— TASK DESCRIPTION —
Make an exact copy of the lines starting at the top of the listing below and ending at the line that contains "grey.use_nodes = True", inclusive.

— INFORMATION SHOWN —
#####
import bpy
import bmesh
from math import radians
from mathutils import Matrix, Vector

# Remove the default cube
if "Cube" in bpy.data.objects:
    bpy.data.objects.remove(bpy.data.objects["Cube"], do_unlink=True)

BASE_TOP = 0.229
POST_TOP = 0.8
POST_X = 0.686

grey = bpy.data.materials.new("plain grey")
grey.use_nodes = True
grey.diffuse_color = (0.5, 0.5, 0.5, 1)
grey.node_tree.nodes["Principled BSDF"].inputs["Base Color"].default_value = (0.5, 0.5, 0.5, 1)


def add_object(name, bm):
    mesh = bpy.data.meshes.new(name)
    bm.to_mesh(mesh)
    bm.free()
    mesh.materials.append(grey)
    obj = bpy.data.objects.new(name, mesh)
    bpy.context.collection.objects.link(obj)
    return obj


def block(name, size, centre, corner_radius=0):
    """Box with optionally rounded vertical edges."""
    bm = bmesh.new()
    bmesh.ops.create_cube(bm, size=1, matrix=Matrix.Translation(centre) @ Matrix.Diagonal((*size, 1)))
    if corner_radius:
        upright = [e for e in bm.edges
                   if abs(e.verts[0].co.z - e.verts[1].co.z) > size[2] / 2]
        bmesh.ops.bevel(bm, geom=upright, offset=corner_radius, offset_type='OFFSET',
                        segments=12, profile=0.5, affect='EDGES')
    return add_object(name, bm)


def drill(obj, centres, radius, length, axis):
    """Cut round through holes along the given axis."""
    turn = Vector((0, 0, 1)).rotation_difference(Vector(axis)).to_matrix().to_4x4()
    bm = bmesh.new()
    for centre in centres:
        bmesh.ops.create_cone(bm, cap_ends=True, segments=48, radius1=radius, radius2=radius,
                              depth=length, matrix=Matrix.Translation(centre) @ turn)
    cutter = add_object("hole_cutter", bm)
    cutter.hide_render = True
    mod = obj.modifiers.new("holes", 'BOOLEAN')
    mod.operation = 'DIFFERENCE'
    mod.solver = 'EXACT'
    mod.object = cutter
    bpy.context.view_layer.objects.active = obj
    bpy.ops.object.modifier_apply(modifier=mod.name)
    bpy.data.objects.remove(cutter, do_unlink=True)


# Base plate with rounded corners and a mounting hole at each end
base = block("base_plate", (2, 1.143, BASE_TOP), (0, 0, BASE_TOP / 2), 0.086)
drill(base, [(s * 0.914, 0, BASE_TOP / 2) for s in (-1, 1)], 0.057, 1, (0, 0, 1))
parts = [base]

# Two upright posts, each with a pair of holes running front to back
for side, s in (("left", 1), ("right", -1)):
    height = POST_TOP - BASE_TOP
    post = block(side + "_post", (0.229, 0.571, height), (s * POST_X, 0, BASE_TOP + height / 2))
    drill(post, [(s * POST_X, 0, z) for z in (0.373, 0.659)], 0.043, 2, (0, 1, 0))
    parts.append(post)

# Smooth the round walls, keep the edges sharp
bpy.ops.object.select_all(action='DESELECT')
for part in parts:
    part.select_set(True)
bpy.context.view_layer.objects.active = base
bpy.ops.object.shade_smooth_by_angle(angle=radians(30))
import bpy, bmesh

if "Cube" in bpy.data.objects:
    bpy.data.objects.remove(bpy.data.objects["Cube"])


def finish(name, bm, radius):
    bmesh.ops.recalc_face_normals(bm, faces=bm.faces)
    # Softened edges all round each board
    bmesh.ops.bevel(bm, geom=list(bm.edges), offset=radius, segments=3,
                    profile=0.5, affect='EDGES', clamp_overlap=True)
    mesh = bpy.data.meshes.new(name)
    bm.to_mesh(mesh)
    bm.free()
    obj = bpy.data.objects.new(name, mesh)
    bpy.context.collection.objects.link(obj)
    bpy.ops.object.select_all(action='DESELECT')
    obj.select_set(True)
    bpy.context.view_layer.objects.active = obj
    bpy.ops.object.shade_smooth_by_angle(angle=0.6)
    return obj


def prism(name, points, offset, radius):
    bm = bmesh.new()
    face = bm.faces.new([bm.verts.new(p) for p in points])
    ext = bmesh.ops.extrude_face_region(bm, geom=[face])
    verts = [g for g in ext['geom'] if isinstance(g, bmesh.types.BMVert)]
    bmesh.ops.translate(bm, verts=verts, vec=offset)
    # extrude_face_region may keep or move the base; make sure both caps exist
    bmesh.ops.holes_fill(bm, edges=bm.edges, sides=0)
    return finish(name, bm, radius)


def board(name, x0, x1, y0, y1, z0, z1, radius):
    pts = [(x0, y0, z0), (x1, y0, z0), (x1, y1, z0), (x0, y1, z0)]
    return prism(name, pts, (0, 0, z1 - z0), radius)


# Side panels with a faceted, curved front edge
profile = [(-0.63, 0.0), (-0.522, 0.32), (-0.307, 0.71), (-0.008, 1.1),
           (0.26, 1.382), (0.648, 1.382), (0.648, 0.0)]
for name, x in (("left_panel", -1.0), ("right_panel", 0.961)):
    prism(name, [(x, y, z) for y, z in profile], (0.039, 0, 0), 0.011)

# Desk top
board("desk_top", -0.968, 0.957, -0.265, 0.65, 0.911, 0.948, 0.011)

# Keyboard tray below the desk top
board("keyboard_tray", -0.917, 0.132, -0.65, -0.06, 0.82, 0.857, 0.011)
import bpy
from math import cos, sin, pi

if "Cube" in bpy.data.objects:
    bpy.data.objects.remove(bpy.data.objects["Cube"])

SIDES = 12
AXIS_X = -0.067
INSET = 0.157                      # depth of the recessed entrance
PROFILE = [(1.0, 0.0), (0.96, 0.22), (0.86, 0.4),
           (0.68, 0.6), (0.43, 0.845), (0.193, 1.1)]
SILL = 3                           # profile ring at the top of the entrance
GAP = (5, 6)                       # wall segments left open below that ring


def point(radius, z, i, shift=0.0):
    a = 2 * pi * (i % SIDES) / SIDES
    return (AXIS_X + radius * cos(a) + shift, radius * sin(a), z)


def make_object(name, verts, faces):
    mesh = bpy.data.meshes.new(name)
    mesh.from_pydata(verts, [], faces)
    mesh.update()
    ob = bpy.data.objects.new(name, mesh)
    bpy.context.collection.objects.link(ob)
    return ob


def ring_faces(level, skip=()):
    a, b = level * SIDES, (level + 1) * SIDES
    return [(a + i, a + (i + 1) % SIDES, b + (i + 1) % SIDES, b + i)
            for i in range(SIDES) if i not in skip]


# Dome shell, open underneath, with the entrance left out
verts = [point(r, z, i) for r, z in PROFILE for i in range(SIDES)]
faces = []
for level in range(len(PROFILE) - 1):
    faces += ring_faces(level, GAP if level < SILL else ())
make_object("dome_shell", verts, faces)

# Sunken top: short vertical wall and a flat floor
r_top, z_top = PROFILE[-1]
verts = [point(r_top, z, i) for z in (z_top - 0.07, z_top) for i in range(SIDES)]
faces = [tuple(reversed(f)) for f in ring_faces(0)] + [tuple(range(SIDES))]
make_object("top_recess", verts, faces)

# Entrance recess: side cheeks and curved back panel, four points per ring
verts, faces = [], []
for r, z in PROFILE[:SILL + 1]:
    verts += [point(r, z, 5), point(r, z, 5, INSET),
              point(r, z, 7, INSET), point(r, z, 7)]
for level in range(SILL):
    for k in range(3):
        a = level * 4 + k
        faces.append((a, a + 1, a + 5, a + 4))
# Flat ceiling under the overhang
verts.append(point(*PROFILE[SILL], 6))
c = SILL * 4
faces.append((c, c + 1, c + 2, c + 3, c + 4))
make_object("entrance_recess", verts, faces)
#####
— EXPECTED ANSWER —
import bpy
import bmesh
from math import radians
from mathutils import Matrix, Vector

# Remove the default cube
if "Cube" in bpy.data.objects:
    bpy.data.objects.remove(bpy.data.objects["Cube"], do_unlink=True)

BASE_TOP = 0.229
POST_TOP = 0.8
POST_X = 0.686

grey = bpy.data.materials.new("plain grey")
grey.use_nodes = True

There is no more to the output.